--- Recorded information Enclosed Below ---
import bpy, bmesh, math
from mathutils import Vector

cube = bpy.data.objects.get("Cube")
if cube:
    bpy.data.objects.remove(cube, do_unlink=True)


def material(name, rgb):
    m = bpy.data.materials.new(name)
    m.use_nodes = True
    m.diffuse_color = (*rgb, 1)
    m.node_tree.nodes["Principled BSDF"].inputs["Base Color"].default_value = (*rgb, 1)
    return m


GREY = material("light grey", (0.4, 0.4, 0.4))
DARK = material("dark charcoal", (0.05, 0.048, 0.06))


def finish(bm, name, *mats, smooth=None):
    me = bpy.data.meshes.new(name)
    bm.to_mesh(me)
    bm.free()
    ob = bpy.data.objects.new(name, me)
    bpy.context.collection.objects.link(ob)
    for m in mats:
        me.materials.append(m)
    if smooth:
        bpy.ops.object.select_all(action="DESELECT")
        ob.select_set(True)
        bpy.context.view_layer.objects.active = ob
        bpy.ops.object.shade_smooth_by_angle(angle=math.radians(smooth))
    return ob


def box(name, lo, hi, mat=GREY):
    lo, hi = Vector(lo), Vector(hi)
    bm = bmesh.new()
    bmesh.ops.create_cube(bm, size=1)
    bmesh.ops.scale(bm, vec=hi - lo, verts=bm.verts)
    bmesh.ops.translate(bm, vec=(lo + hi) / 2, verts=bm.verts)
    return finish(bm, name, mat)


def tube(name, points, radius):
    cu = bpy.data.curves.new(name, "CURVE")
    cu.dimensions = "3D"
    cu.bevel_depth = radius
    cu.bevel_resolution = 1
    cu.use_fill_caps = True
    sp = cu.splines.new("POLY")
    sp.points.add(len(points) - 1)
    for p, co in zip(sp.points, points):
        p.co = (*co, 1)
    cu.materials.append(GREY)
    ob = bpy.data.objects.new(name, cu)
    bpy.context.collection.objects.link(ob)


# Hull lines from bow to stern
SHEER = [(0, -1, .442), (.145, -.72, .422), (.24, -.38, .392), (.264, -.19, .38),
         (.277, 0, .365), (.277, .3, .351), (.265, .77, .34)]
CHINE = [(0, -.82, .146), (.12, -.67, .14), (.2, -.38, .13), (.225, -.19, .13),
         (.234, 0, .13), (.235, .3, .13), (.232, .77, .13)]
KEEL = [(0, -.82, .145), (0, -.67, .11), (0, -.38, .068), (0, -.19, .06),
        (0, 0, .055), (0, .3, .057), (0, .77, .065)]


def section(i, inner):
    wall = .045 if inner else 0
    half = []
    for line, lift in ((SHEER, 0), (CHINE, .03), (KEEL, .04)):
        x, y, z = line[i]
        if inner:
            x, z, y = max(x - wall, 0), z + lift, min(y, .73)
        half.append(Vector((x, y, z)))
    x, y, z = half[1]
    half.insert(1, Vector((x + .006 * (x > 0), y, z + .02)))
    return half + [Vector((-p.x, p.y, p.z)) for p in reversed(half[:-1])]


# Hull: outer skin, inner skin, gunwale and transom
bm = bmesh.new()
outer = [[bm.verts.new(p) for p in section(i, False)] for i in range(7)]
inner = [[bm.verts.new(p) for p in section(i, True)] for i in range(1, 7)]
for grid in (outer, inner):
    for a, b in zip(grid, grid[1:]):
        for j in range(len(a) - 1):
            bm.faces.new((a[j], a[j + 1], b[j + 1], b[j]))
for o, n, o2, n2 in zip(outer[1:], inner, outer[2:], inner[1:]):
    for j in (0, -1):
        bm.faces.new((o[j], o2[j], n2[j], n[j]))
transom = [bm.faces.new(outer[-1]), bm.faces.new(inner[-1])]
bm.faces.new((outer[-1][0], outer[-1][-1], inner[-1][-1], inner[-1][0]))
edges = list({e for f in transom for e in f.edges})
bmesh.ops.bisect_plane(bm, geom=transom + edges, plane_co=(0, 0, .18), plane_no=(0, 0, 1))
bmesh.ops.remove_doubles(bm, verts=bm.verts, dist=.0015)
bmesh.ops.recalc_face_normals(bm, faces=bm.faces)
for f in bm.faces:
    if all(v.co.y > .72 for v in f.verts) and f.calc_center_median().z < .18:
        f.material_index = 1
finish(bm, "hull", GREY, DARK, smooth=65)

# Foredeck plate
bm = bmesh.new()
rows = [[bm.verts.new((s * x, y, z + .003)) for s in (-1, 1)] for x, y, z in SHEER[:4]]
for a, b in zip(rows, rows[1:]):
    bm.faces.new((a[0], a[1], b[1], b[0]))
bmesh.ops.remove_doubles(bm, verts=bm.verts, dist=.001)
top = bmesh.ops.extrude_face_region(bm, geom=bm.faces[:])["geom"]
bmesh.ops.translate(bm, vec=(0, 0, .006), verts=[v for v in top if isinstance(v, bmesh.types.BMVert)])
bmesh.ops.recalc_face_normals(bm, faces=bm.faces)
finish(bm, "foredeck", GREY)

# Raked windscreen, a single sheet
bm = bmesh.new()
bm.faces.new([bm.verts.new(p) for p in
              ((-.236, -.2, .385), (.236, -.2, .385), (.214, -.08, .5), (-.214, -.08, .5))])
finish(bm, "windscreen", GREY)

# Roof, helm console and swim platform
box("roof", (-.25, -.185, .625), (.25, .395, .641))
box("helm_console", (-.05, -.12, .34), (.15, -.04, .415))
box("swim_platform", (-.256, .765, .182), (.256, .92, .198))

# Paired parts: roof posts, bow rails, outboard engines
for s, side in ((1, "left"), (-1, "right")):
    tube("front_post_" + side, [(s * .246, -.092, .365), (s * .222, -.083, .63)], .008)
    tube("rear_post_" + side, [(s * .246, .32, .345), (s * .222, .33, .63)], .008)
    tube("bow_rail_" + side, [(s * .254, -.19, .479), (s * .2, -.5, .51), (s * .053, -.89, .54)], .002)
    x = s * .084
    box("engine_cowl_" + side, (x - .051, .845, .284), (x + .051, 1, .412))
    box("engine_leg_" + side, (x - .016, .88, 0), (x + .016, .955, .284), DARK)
--- End of Enclosed Recorded information ---
Repeat the material word for word, leaving out no line.

- Task output
import bpy, bmesh, math
from mathutils import Vector

cube = bpy.data.objects.get("Cube")
if cube:
    bpy.data.objects.remove(cube, do_unlink=True)


def material(name, rgb):
    m = bpy.data.materials.new(name)
    m.use_nodes = True
    m.diffuse_color = (*rgb, 1)
    m.node_tree.nodes["Principled BSDF"].inputs["Base Color"].default_value = (*rgb, 1)
    return m


GREY = material("light grey", (0.4, 0.4, 0.4))
DARK = material("dark charcoal", (0.05, 0.048, 0.06))


def finish(bm, name, *mats, smooth=None):
    me = bpy.data.meshes.new(name)
    bm.to_mesh(me)
    bm.free()
    ob = bpy.data.objects.new(name, me)
    bpy.context.collection.objects.link(ob)
    for m in mats:
        me.materials.append(m)
    if smooth:
        bpy.ops.object.select_all(action="DESELECT")
        ob.select_set(True)
        bpy.context.view_layer.objects.active = ob
        bpy.ops.object.shade_smooth_by_angle(angle=math.radians(smooth))
    return ob


def box(name, lo, hi, mat=GREY):
    lo, hi = Vector(lo), Vector(hi)
    bm = bmesh.new()
    bmesh.ops.create_cube(bm, size=1)
    bmesh.ops.scale(bm, vec=hi - lo, verts=bm.verts)
    bmesh.ops.translate(bm, vec=(lo + hi) / 2, verts=bm.verts)
    return finish(bm, name, mat)


def tube(name, points, radius):
    cu = bpy.data.curves.new(name, "CURVE")
    cu.dimensions = "3D"
    cu.bevel_depth = radius
    cu.bevel_resolution = 1
    cu.use_fill_caps = True
    sp = cu.splines.new("POLY")
    sp.points.add(len(points) - 1)
    for p, co in zip(sp.points, points):
        p.co = (*co, 1)
    cu.materials.append(GREY)
    ob = bpy.data.objects.new(name, cu)
    bpy.context.collection.objects.link(ob)


# Hull lines from bow to stern
SHEER = [(0, -1, .442), (.145, -.72, .422), (.24, -.38, .392), (.264, -.19, .38),
         (.277, 0, .365), (.277, .3, .351), (.265, .77, .34)]
CHINE = [(0, -.82, .146), (.12, -.67, .14), (.2, -.38, .13), (.225, -.19, .13),
         (.234, 0, .13), (.235, .3, .13), (.232, .77, .13)]
KEEL = [(0, -.82, .145), (0, -.67, .11), (0, -.38, .068), (0, -.19, .06),
        (0, 0, .055), (0, .3, .057), (0, .77, .065)]


def section(i, inner):
    wall = .045 if inner else 0
    half = []
    for line, lift in ((SHEER, 0), (CHINE, .03), (KEEL, .04)):
        x, y, z = line[i]
        if inner:
            x, z, y = max(x - wall, 0), z + lift, min(y, .73)
        half.append(Vector((x, y, z)))
    x, y, z = half[1]
    half.insert(1, Vector((x + .006 * (x > 0), y, z + .02)))
    return half + [Vector((-p.x, p.y, p.z)) for p in reversed(half[:-1])]


# Hull: outer skin, inner skin, gunwale and transom
bm = bmesh.new()
outer = [[bm.verts.new(p) for p in section(i, False)] for i in range(7)]
inner = [[bm.verts.new(p) for p in section(i, True)] for i in range(1, 7)]
for grid in (outer, inner):
    for a, b in zip(grid, grid[1:]):
        for j in range(len(a) - 1):
            bm.faces.new((a[j], a[j + 1], b[j + 1], b[j]))
for o, n, o2, n2 in zip(outer[1:], inner, outer[2:], inner[1:]):
    for j in (0, -1):
        bm.faces.new((o[j], o2[j], n2[j], n[j]))
transom = [bm.faces.new(outer[-1]), bm.faces.new(inner[-1])]
bm.faces.new((outer[-1][0], outer[-1][-1], inner[-1][-1], inner[-1][0]))
edges = list({e for f in transom for e in f.edges})
bmesh.ops.bisect_plane(bm, geom=transom + edges, plane_co=(0, 0, .18), plane_no=(0, 0, 1))
bmesh.ops.remove_doubles(bm, verts=bm.verts, dist=.0015)
bmesh.ops.recalc_face_normals(bm, faces=bm.faces)
for f in bm.faces:
    if all(v.co.y > .72 for v in f.verts) and f.calc_center_median().z < .18:
        f.material_index = 1
finish(bm, "hull", GREY, DARK, smooth=65)

# Foredeck plate
bm = bmesh.new()
rows = [[bm.verts.new((s * x, y, z + .003)) for s in (-1, 1)] for x, y, z in SHEER[:4]]
for a, b in zip(rows, rows[1:]):
    bm.faces.new((a[0], a[1], b[1], b[0]))
bmesh.ops.remove_doubles(bm, verts=bm.verts, dist=.001)
top = bmesh.ops.extrude_face_region(bm, geom=bm.faces[:])["geom"]
bmesh.ops.translate(bm, vec=(0, 0, .006), verts=[v for v in top if isinstance(v, bmesh.types.BMVert)])
bmesh.ops.recalc_face_normals(bm, faces=bm.faces)
finish(bm, "foredeck", GREY)

# Raked windscreen, a single sheet
bm = bmesh.new()
bm.faces.new([bm.verts.new(p) for p in
              ((-.236, -.2, .385), (.236, -.2, .385), (.214, -.08, .5), (-.214, -.08, .5))])
finish(bm, "windscreen", GREY)

# Roof, helm console and swim platform
box("roof", (-.25, -.185, .625), (.25, .395, .641))
box("helm_console", (-.05, -.12, .34), (.15, -.04, .415))
box("swim_platform", (-.256, .765, .182), (.256, .92, .198))

# Paired parts: roof posts, bow rails, outboard engines
for s, side in ((1, "left"), (-1, "right")):
    tube("front_post_" + side, [(s * .246, -.092, .365), (s * .222, -.083, .63)], .008)
    tube("rear_post_" + side, [(s * .246, .32, .345), (s * .222, .33, .63)], .008)
    tube("bow_rail_" + side, [(s * .254, -.19, .479), (s * .2, -.5, .51), (s * .053, -.89, .54)], .002)
    x = s * .084
    box("engine_cowl_" + side, (x - .051, .845, .284), (x + .051, 1, .412))
    box("engine_leg_" + side, (x - .016, .88, 0), (x + .016, .955, .284), DARK)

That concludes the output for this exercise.